The Boston Marathon bombings in April killed three spectators and injured more than 200 other participants who were near the finish line.
New York marathoners, especially those who were in the Boston race, say not they're not scared to hit the street, and are ready to show the world their resiliency.
"What they did had changed nothing for running for me," said David Parkinson, 28, of midtown, who ran in the Boston marathon and will be taking part in the New York race Sunday. "For folks who live here, this is our marathon."
The New York Road Runners Club will give out blue ribbons to the more than 45,000 participants to show their support for the victims. Teresa Girolamo, 27, a Brooklyn teacher who also ran the Boston marathon, said the large number of participants is the ultimate show of solidarity.
"Marathoners are the wrong group to attack," she said.
Girolamo, who is running in the New York City Marathon for the first time, said she isn't worried about any potential dangers during the 26.2-mile length.
"There have been a lot more steps and protocols so I have a lot of faith," she said.
For some runners, finishing the race would be a personal victory that's been a year in limbo.
About one-third of this year's participants are rwere registered to run last year, according to the Road Runners. Ellen Wernecke, 29, a former Brooklynite who moved to Chicago over the summer, said she was crushed when the city canceled the race at the eleventh hour last year, not only because it was going to be her first marathon but also because it ruined the months of training she had to endure.
Wernecke, who is an active long-distance runner but hasn't run a full marathon, said there was no question she had to return to the Big Apple to meet her goal.
"It's a world-class race and in the end of the day I didn't want to do my first marathon in any other city," she said.
Racers who are in the race for charitable causes said they too are ready to run. Susan Rappaport, 50, owner of NuYu Revolution fitness center, said she and two other women are running to raise money for Girls on the Run, a nonprofit that helps to build self esteem with young girls, and they want to make sure the charity gets its rewards.
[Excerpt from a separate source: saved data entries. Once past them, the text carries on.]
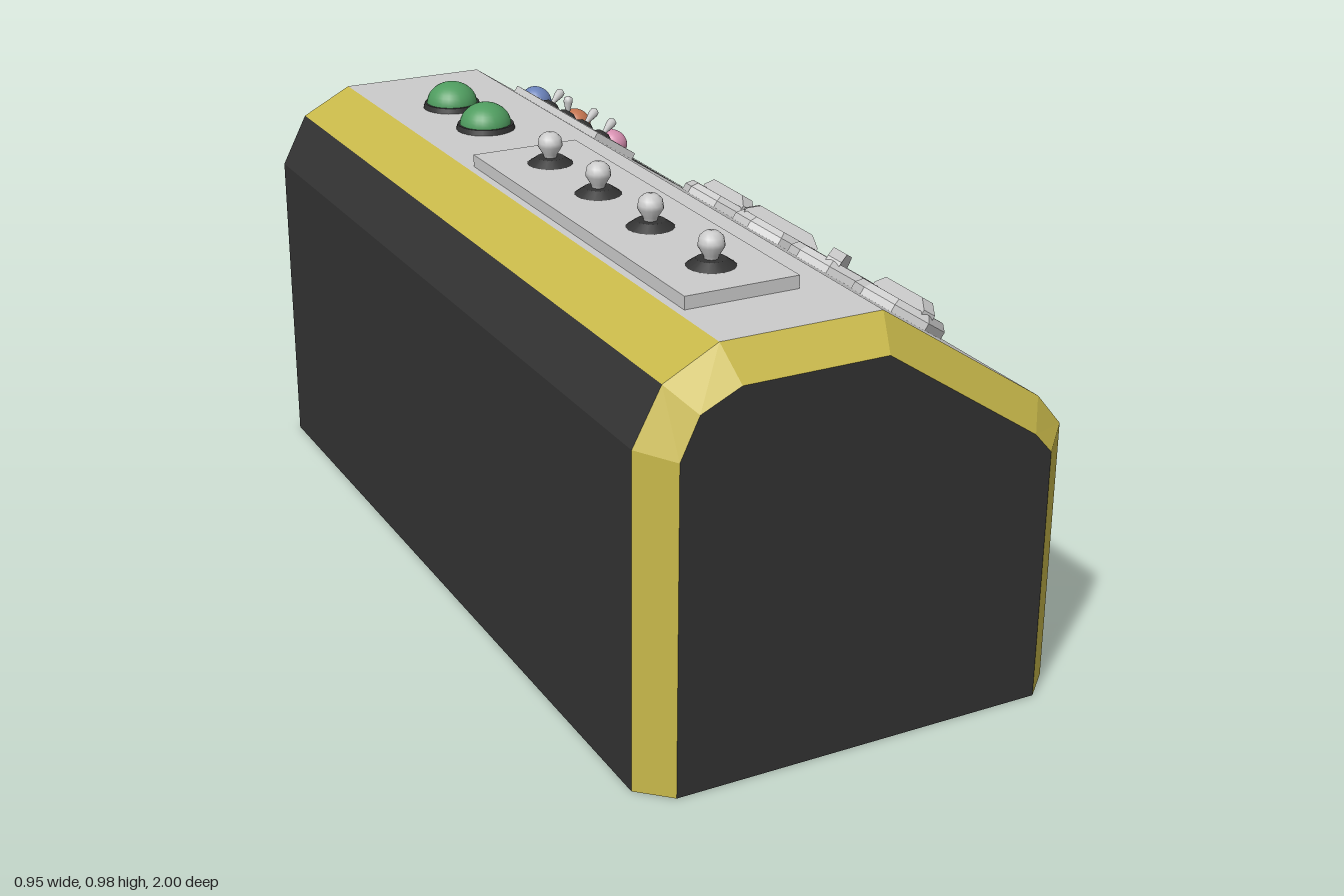
import * as THREE from 'three';

const mat = (color, flatShading = false) => new THREE.MeshStandardMaterial({ color, flatShading });
const GREY = 0xcccccc, DARK = 0x333333, YELLOW = 0xc8b84a;
const GREEN = 0x4f9c5f, BLUE = 0x6a82ba, ORANGE = 0xc4744f, PINK = 0xd68fb0;

// Cross-section of the shell, from the bottom left over the top to the bottom right
const OUTER = [[-0.475, 0], [-0.475, 0.71], [-0.415, 0.825], [-0.3, 0.885], [0.045, 0.885],
  [0.415, 0.64], [0.473, 0.57], [0.473, 0.54], [0.473, 0]];
const INNER = [[-0.41, 0], [-0.41, 0.695], [-0.37, 0.78], [-0.285, 0.82], [0.025, 0.82],
  [0.37, 0.59], [0.41, 0.545], [0.41, 0.52], [0.41, 0]];
const SLOPE = 4; // segment that carries the sloping control panel

function add(parent, name, geometry, material, x = 0, y = 0, z = 0) {
  const mesh = new THREE.Mesh(geometry, material);
  mesh.name = name;
  mesh.position.set(x, y, z);
  parent.add(mesh);
  return mesh;
}

const box = (parent, name, color, x0, x1, y0, y1, z0, z1) =>
  add(parent, name, new THREE.BoxGeometry(x1 - x0, y1 - y0, z1 - z0), mat(color),
    (x0 + x1) / 2, (y0 + y1) / 2, (z0 + z1) / 2);

const lathe = (points, sides) =>
  new THREE.LatheGeometry(points.map(p => new THREE.Vector2(...p)), sides);

// Flat quads joining two rings for the chosen segments; ring A is nearer the front
function strip(a, za, b, zb, segments) {
  const pos = [];
  for (const i of segments) {
    const p = [...a[i], za], q = [...a[i + 1], za], r = [...b[i + 1], zb], s = [...b[i], zb];
    pos.push(...p, ...q, ...r, ...p, ...r, ...s);
  }
  const g = new THREE.BufferGeometry();
  g.setAttribute('position', new THREE.Float32BufferAttribute(pos, 3));
  g.computeVertexNormals();
  return g;
}

const flatShape = points =>
  new THREE.ShapeGeometry(new THREE.Shape(points.map(p => new THREE.Vector2(...p))));

function dome(parent, color, r, x, z) {
  const g = new THREE.Group();
  g.name = 'domeLight';
  g.position.set(x, 0, z);
  add(g, 'domeBase', new THREE.CylinderGeometry(r * 1.08, r * 1.14, 0.012, 24), mat(DARK), 0, 0.006);
  add(g, 'domeLens', new THREE.SphereGeometry(r, 24, 10, 0, Math.PI * 2, 0, Math.PI / 2), mat(color), 0, 0.009)
    .scale.y = 0.85;
  parent.add(g);
}

// Eight-sided rotary dial with a raised grip
function dial(parent, color, x, z, turn) {
  const g = new THREE.Group();
  g.name = 'rotaryDial';
  g.position.set(x, 0, z);
  g.rotation.y = turn;
  add(g, 'dialRim', lathe([[0.104, 0], [0.104, 0.016], [0.092, 0.03], [0.08, 0.03], [0.076, 0.012]], 8), mat(GREY, true));
  add(g, 'dialFace', new THREE.CylinderGeometry(0.08, 0.08, 0.016, 8), mat(color, true), 0, 0.008);
  const grip = new THREE.Shape([[-0.09, 0.012], [0.09, 0.012], [0.09, 0.035], [0.065, 0.055], [-0.065, 0.055], [-0.09, 0.035]]
    .map(p => new THREE.Vector2(...p)));
  const gripGeo = new THREE.ExtrudeGeometry(grip, { depth: 0.032, bevelEnabled: false });
  gripGeo.translate(0, 0, -0.016).rotateY(Math.PI / 2);
  add(g, 'dialGrip', gripGeo, mat(GREY));
  parent.add(g);
}

// Small toggle lever leaning by an angle
function toggle(parent, x, y, z, lean) {
  const g = new THREE.Group();
  g.name = 'toggle';
  g.position.set(x, y, z);
  add(g, 'toggleBase', new THREE.CylinderGeometry(0.012, 0.023, 0.008, 16), mat(DARK), 0, 0.004);
  const lever = add(g, 'toggleLever',
    lathe([[0.005, 0], [0.006, 0.012], [0.011, 0.032], [0.01, 0.042], [0, 0.047]], 12), mat(GREY));
  lever.rotation.z = lean;
  parent.add(g);
}

export function createModel() {
  const model = new THREE.Group();
  model.name = 'controlConsole';

  // Shell: coloured strips, bevelled trim, end panels, floor
  const skin = (name, color, segs) => add(model, name, strip(OUTER, 0.94, OUTER, -0.94, segs), mat(color));
  skin('darkSides', DARK, [0, 1, 7]);
  skin('trimStrips', YELLOW, [2, 6]);
  skin('greyTop', GREY, [3, 5]);
  const all = OUTER.slice(1).map((_, i) => i);
  add(model, 'frontTrim', strip(INNER, 1, OUTER, 0.94, all), mat(YELLOW));
  add(model, 'backTrim', strip(OUTER, -0.94, INNER, -1, all), mat(YELLOW));
  add(model, 'frontPanel', flatShape(INNER), mat(DARK), 0, 0, 1);
  add(model, 'backPanel', flatShape(INNER.map(([x, y]) => [-x, y])), mat(DARK), 0, 0, -1).rotation.y = Math.PI;
  add(model, 'floor', flatShape([[-0.41, -1], [0.41, -1], [0.473, -0.94], [0.473, 0.94], [0.41, 1],
    [-0.41, 1], [-0.475, 0.94], [-0.475, -0.94]]), mat(DARK)).rotation.x = Math.PI / 2;

  // Flat top: switch plate, four knob switches, two green lights
  const top = new THREE.Group();
  top.name = 'topControls';
  top.position.y = 0.885;
  model.add(top);
  box(top, 'switchPlate', GREY, -0.282, -0.035, -0.01, 0.027, -0.2, 0.775);
  const rows = [-0.07, 0.165, 0.4, 0.65];
  for (const z of rows) {
    add(top, 'switchBase', new THREE.CylinderGeometry(0.03, 0.05, 0.014, 20), mat(DARK), -0.157, 0.034, z);
    add(top, 'switchKnob', lathe([[0.013, 0.038], [0.016, 0.048], [0.027, 0.066], [0.026, 0.074],
      [0.024, 0.085], [0.014, 0.094], [0, 0.096]], 16), mat(GREY), -0.157, 0, z);
  }
  for (const z of [-0.66, -0.46]) dome(top, GREEN, 0.06, -0.14, z);

  // Sloping panel: local x runs down the slope, local y points outward
  const [[x0, y0], [x1, y1]] = [OUTER[SLOPE], OUTER[SLOPE + 1]];
  const length = Math.hypot(x1 - x0, y1 - y0);
  const slope = new THREE.Group();
  slope.name = 'slopeControls';
  slope.position.set(x0, y0, 0);
  slope.rotation.z = Math.atan2(y1 - y0, x1 - x0);
  model.add(slope);
  const along = x => (x - x0) * length / (x1 - x0);

  // Panel face with the opening for the sunken tray
  const u0 = along(0.18), u1 = along(0.36), w0 = -0.78, w1 = -0.33, depth = 0.04;
  const rect = (a, b, c, d) => [[a, c], [b, c], [b, d], [a, d]].map(p => new THREE.Vector2(...p));
  const face = new THREE.Shape(rect(0, length, -0.94, 0.94));
  face.holes.push(new THREE.Path(rect(u0, u1, -w1, -w0)));
  add(slope, 'slopePanel', new THREE.ShapeGeometry(face).rotateX(-Math.PI / 2), mat(GREY));
  const t = 0.005;
  box(slope, 'trayFloor', DARK, u0 - t, u1 + t, -depth - t, -depth, w0 - t, w1 + t);
  for (const [a, b] of [[u0 - t, u0], [u1, u1 + t]]) box(slope, 'trayWall', DARK, a, b, -depth, -0.001, w0 - t, w1 + t);
  for (const [a, b] of [[w0 - t, w0], [w1, w1 + t]]) box(slope, 'trayWall', DARK, u0, u1, -depth, -0.001, a, b);

  // Toggle plate above the tray
  box(slope, 'togglePlate', GREY, 0.038, 0.155, -0.005, 0.016, w0, w1);
  [-0.7, -0.605, -0.51, -0.415].forEach((z, i) => toggle(slope, 0.103, 0.016, z, i === 1 ? 0.55 : -0.15));

  // Indicator lights and rotary dials
  [[BLUE, 0.165], [ORANGE, 0.275], [PINK, 0.38]].forEach(([c, x]) => dome(slope, c, 0.038, along(x), -0.85));
  const dials = [[PINK, 0], [ORANGE, 1.05], [BLUE, -0.75], [GREEN, 0]];
  dials.forEach(([c, turn], i) => dial(slope, c, along(0.27), rows[i], turn));

  return model;
}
"I think it would be earth shattering for the women who trained with me," she said.